Coordination between fierce competitors may sound counterintuitive. But the common problem of hate speech and the gaming of online platforms by those trying to propagate it call for an industry-wide response. Precedent exists for tech titans coordinating when faced with a common threat. Just last year, Facebook, Microsoft, Twitter, and YouTube formalized their “Global Internet Forum to Counter Terrorism” – a partnership to curb the threat of terrorist content online. Fighting hate speech is no less laudable a goal.

Self-regulation is an immense privilege. To the extent that big tech companies want to hold onto that privilege, they have a responsibility to coordinate the policies that underpin their regulation of speech and to enable startups and smaller tech companies to get access to these policies and enforcement mechanisms.

California lawmakers are one step closer to bringing back Obama-era net neutrality protections

California’s state Assembly voted 58-17 on Thursday to advance a bill, called S.B. 822, that would implement the strongest net neutrality provisions in the U.S.

The bill now heads back to the Senate for final approval. If a vote is not held by end of day tomorrow — the deadline for lawmakers to pass any legislation until 2019 — it won’t get the official green, or red, light until next year.

The bill, written by Democratic Senator Scott Wiener, would not only bring back Obama-era net neutrality rules ousted by the FCC in December, but go a step further, adding new protections for internet users. The bill prohibits internet service providers from blocking or throttling lawful content, apps, services or non-harmful devices.
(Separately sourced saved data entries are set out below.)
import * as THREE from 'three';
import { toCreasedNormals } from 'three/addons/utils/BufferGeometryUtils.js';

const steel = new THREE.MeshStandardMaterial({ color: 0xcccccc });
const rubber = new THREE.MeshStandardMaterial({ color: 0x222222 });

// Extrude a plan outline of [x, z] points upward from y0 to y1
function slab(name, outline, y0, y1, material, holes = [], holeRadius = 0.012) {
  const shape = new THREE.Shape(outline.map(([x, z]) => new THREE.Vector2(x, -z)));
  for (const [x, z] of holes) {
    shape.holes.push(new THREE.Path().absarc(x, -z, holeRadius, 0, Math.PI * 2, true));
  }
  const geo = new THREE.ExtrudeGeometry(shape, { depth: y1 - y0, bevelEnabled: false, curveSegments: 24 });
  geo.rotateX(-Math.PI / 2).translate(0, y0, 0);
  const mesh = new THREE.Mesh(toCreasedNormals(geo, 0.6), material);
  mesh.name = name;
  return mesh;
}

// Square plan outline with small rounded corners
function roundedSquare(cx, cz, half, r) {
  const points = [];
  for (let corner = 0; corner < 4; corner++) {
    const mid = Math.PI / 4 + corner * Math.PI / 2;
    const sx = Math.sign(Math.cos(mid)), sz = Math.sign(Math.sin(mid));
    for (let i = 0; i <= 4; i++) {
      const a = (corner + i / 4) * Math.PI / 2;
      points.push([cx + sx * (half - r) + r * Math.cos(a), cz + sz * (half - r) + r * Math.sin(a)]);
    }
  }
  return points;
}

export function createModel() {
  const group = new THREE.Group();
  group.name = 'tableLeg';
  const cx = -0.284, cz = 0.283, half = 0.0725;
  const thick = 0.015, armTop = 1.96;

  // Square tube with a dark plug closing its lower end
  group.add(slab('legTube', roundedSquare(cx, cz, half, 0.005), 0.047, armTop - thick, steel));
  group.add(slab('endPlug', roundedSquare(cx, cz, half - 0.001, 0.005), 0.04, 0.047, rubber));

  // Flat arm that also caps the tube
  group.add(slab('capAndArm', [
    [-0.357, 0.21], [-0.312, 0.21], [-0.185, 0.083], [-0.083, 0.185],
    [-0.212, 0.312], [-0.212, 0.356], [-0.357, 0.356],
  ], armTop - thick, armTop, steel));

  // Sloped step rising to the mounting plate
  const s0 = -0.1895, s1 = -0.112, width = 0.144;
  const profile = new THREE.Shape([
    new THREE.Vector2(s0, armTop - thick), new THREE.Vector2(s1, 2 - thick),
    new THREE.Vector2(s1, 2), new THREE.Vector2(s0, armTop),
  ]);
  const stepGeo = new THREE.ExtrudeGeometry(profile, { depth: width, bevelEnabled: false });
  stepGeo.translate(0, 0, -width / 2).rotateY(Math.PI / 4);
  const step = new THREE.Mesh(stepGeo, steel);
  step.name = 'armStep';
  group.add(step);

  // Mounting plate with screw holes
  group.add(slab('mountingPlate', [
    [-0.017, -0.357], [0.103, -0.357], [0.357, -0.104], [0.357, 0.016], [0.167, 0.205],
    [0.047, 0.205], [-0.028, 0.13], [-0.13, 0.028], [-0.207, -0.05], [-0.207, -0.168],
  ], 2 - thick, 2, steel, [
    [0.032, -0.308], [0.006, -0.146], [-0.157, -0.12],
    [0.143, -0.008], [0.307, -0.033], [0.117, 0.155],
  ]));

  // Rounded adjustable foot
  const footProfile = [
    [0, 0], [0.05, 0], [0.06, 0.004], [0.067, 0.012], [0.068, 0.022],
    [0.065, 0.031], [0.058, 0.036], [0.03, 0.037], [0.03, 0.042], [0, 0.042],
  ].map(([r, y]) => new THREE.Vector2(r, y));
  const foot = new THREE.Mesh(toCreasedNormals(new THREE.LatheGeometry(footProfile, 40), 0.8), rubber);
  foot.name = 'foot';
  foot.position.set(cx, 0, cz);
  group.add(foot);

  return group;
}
Plus, it bans paid prioritization, the practice of directly or indirectly favoring some traffic over other traffic in exchange for money, typically.

Here’s where it goes above and beyond the policy developed under the Obama administration: The bill also bans zero rating, which allows service providers to charge customers for data use on some websites but not on others. If you want to dive deeper into the nitty-gritty, take a look at the bill here.

The decision is a blow to Comcast and AT&T, for obvious reasons. They’ve been advocates for ending net neutrality and had lobbied aggressively against the bill. Net neutrality lobbying groups, on the other hand, are pleased with the results.

“No one wants their cable or phone company to control what they see and do on the internet,” said Evan Greer, deputy director of Fight for the Future, a nonprofit advocacy group for digital rights, in a statement. “California just took a huge step toward restoring protections that prevent companies like AT&T and Comcast from screwing us all over more than they already do.”

“This historic Assembly vote is a testament to the power of the internet. Big ISPs spent millions on campaign contributions, lobbyists and dark ads on social networks, but in the end, it was no match for the passion and dedication of net neutrality supporters using the internet to sound the alarm and mobilize.”

In December, the FCC voted to kill Obama-era net neutrality regulations developed in 2015 to keep the internet open and fair. The organization is led by Ajit Pai, a Republican appointed to the role by President Donald Trump.

The decision from California’s Assembly comes a day after Northern California congressional members asked that the FTC investigate Verizon’s throttling of the Santa Clara County Fire Department, which had reportedly exceeded their monthly allotment of 25 gigabytes when they were making calls and handling personnel issues amid fighting a massive wildfire.